A new proposal would implement a lottery-based shelter-bed phone reservation system to more efficiently manage the available beds.
The current “Byzantine” shelter system forces the majority of the chronically homeless to wait outside one of The City’s four shelter reservation centers — sometimes for up to 17 hours — to find out if there is bed space, only to repeat the process the next day, according to Jennifer Friedenbach of the Coalition on Homelessness.
Those waiting in line can be subjected to arguments about who was first, and have to endure the cold and rain. And if there are no beds, the next reservation center may be miles away. The four centers turn away between 70 and 80 people on average each morning, and between 100 and 125 each night, according to The City.

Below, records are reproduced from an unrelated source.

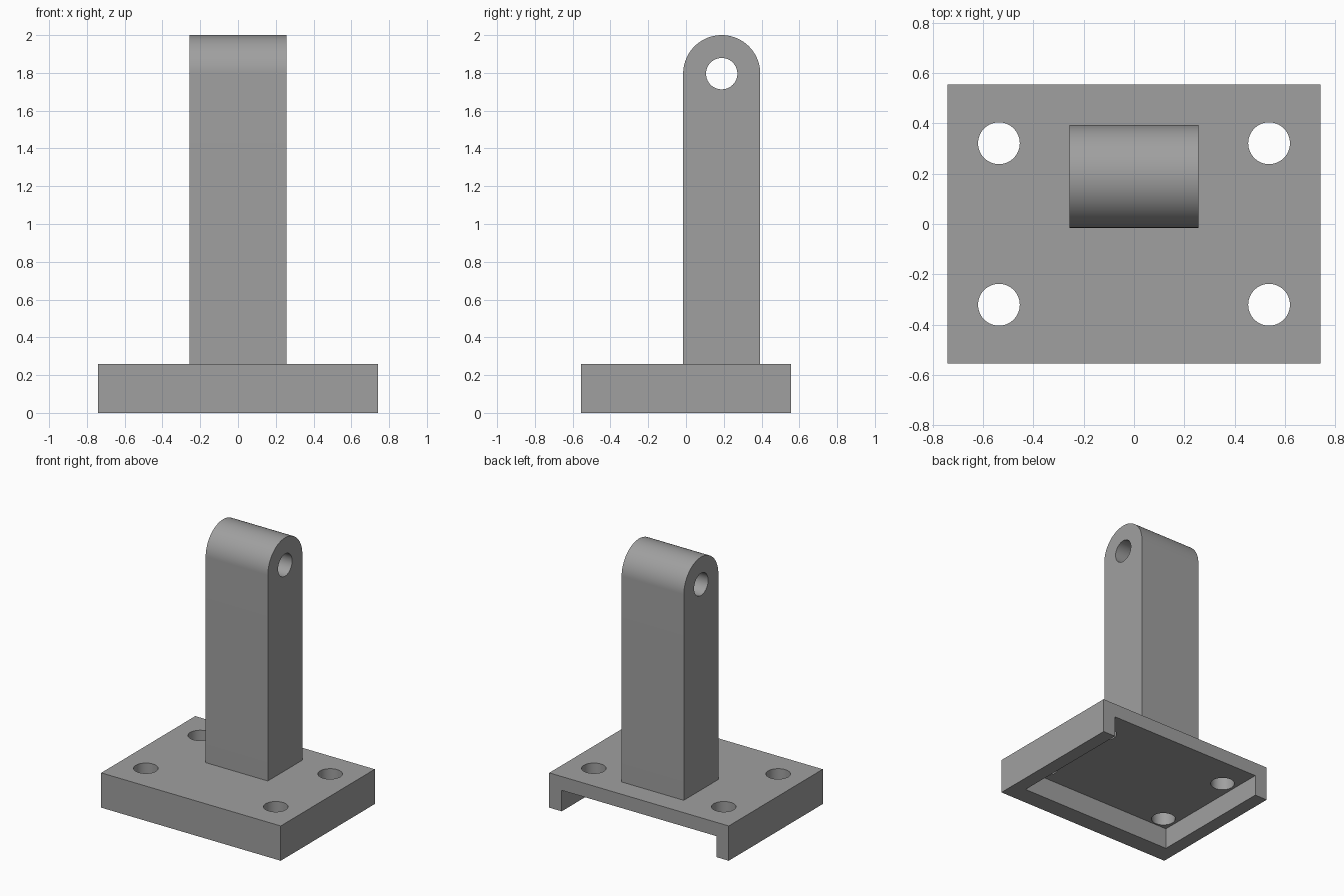
import bpy, bmesh, math
from mathutils import Matrix

if "Cube" in bpy.data.objects:
    bpy.data.objects.remove(bpy.data.objects["Cube"])

grey = bpy.data.materials.new("mid grey")
grey.diffuse_color = (0.35, 0.35, 0.35, 1)
grey.use_nodes = True
grey.node_tree.nodes["Principled BSDF"].inputs["Base Color"].default_value = grey.diffuse_color


def make_object(name, bm):
    bmesh.ops.recalc_face_normals(bm, faces=bm.faces)
    mesh = bpy.data.meshes.new(name)
    bm.to_mesh(mesh)
    bm.free()
    mesh.materials.append(grey)
    ob = bpy.data.objects.new(name, mesh)
    bpy.context.collection.objects.link(ob)
    return ob


def box(name, x0, x1, y0, y1, z0, z1):
    bm = bmesh.new()
    bmesh.ops.create_cube(bm, size=1)
    for v in bm.verts:
        v.co = ((x0 + x1) / 2 + v.co.x * (x1 - x0),
                (y0 + y1) / 2 + v.co.y * (y1 - y0),
                (z0 + z1) / 2 + v.co.z * (z1 - z0))
    return make_object(name, bm)


def rod(name, centre, radius, length, axis="Z"):
    turn = Matrix.Rotation(math.pi / 2, 4, "Y") if axis == "X" else Matrix()
    bm = bmesh.new()
    bmesh.ops.create_cone(bm, cap_ends=True, segments=64, radius1=radius,
                          radius2=radius, depth=length,
                          matrix=Matrix.Translation(centre) @ turn)
    return make_object(name, bm)


def select(ob):
    bpy.ops.object.select_all(action="DESELECT")
    ob.select_set(True)
    bpy.context.view_layer.objects.active = ob


def cut(ob, cutter):
    select(ob)
    mod = ob.modifiers.new("cut", "BOOLEAN")
    mod.operation, mod.solver, mod.object = "DIFFERENCE", "EXACT", cutter
    bpy.ops.object.modifier_apply(modifier=mod.name)
    bpy.data.objects.remove(cutter)


def smooth(ob):
    select(ob)
    bpy.ops.object.shade_smooth_by_angle(angle=math.radians(30))


# Base plate: hollow underneath, open at the back, four bolt holes
W, D, H = 0.742, 0.555, 0.26
base = box("base_plate", -W, W, -D, D, 0, H)
cut(base, box("pocket", -W + 0.103, W - 0.103, -D + 0.14, D + 0.2, -0.2, H - 0.103))
for sx in (-1, 1):
    for sy in (-1, 1):
        cut(base, rod("bolt_hole", (sx * 0.537, sy * 0.321, H), 0.083, 0.6))
smooth(base)

# Upright post: rounded top profile extruded across x, with a pin hole
HALF, R, CY, CZ = 0.257, 0.204, 0.189, 1.796
STEPS = 48
profile = [(CY - R, H), (CY + R, H)]
profile += [(CY + R * math.cos(math.pi * i / STEPS),
             CZ + R * math.sin(math.pi * i / STEPS)) for i in range(STEPS + 1)]
bm = bmesh.new()
side = bm.faces.new([bm.verts.new((-HALF, y, z)) for y, z in profile])
ext = bmesh.ops.extrude_face_region(bm, geom=[side], use_keep_orig=True)
bmesh.ops.translate(bm, vec=(2 * HALF, 0, 0),
                    verts=[g for g in ext["geom"] if isinstance(g, bmesh.types.BMVert)])
post = make_object("upright_post", bm)
cut(post, rod("pin_hole", (0, CY, CZ), 0.083, 1.0, "X"))
smooth(post)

“It’s an unnecessarily torturous process for folks who are destitute and often disabled,” Friedenbach said. Her group is working with Supervisor Jane Kim on shelter access issues.
“Our reservation system, frankly, doesn’t work,” Kim said, and with no new shelter space planned, “we have to improve the system that we have,” she said.
The new proposal, which Mayor Ed Lee recently discussed before the Board of Supervisors, is still being fleshed out, but may consist of a partnership with 311, The City’s free telephone information service. Those seeking shelter could be able to phone or text in and request a reservation, and if selected, would be notified and could simply show up at the shelter later.
“I think it’s got potential to be done this year,” said Bevan Dufty, the mayor’s director of homeless services. “We want to be careful not to create other problems, just to be thoughtful about it … so far, I feel very positive about it.”
Friedenbach, who has been critical of some of The City’s past approaches to homelessness, said the response from the Mayor’s Office on this issue was “wonderful.”
“Working together with our community partners, we can and we will make strides forward on improving our shelter system,” Lee said, adding that his “No. 1 priority remains permanent housing.”